Task material START
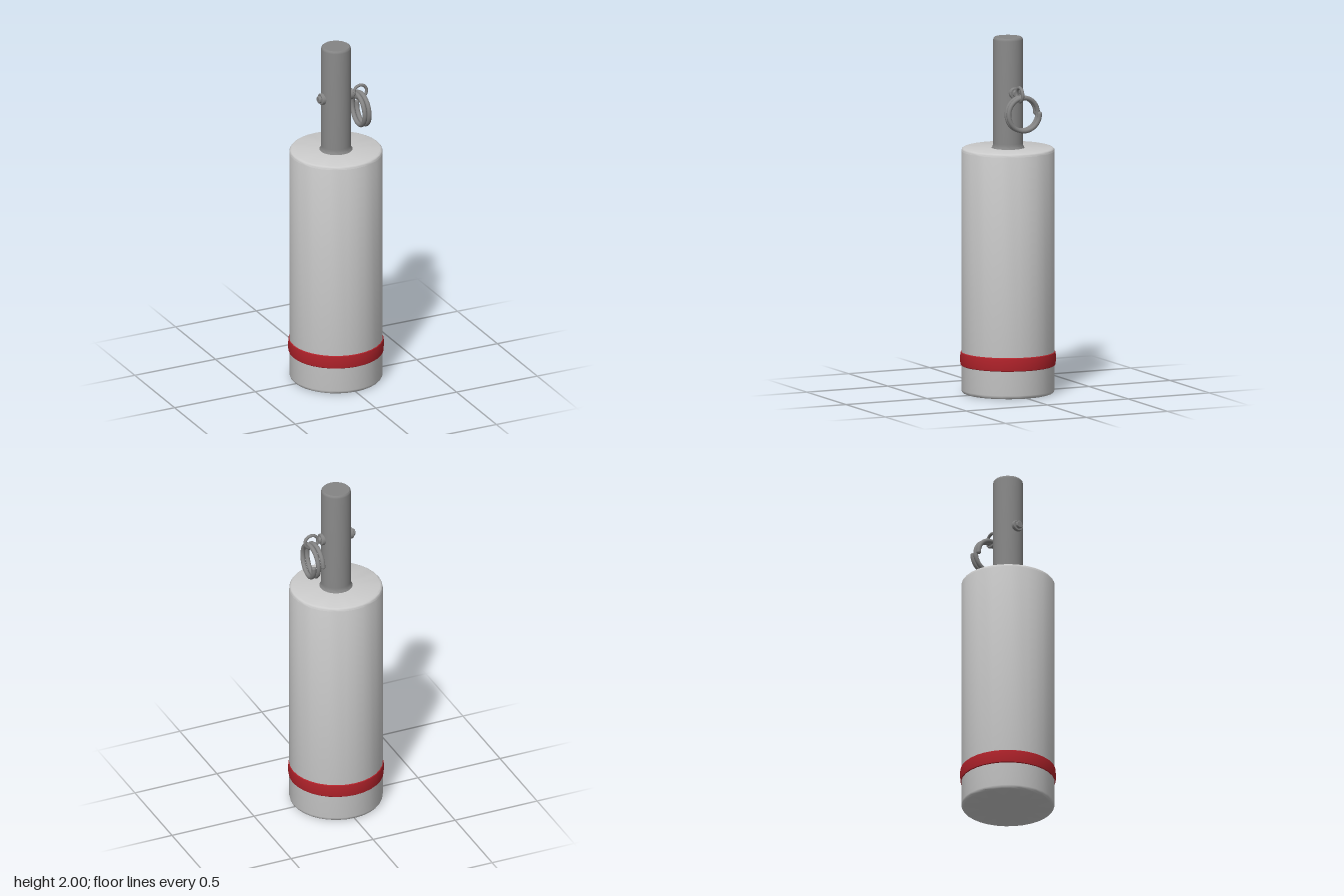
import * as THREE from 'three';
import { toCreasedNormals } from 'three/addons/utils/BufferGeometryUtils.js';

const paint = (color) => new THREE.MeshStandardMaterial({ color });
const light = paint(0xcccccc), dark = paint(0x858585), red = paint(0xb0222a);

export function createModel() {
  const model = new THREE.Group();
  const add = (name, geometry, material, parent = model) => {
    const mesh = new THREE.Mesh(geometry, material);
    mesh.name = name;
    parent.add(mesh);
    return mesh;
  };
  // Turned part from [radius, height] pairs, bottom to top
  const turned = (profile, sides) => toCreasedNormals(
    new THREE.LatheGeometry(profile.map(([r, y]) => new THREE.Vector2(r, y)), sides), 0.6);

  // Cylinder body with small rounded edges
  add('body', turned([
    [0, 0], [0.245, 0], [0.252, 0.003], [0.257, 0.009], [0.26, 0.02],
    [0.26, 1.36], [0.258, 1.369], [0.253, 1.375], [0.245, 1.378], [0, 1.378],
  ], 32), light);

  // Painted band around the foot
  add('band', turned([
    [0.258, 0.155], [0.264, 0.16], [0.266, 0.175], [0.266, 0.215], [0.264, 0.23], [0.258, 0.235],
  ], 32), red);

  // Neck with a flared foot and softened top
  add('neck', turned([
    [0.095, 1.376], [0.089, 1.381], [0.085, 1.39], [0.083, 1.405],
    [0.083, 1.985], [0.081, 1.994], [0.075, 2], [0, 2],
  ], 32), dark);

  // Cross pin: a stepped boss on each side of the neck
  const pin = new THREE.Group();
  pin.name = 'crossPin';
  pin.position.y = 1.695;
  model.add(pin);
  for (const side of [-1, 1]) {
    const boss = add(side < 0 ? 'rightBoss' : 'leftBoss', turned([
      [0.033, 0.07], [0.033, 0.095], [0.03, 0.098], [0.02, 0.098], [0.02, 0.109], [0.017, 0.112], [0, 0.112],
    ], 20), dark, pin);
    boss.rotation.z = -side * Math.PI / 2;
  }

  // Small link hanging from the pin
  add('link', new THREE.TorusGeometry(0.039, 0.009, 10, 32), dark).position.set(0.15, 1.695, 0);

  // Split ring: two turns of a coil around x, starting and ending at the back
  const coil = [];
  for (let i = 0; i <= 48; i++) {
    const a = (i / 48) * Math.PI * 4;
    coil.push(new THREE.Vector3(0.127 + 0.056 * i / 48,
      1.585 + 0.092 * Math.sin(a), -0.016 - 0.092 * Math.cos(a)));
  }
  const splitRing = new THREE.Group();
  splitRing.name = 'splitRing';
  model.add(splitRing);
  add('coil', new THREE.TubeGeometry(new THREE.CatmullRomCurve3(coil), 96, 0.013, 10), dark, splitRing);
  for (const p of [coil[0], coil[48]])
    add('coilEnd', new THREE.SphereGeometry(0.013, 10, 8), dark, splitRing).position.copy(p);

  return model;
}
Task material END
_Assignment:_ Could the lines from the first entry through the line that contains "const model = new THREE.Group();" be copied exactly, with all pictures left out?

_Exercise response:_
import * as THREE from 'three';
import { toCreasedNormals } from 'three/addons/utils/BufferGeometryUtils.js';

const paint = (color) => new THREE.MeshStandardMaterial({ color });
const light = paint(0xcccccc), dark = paint(0x858585), red = paint(0xb0222a);

export function createModel() {
  const model = new THREE.Group();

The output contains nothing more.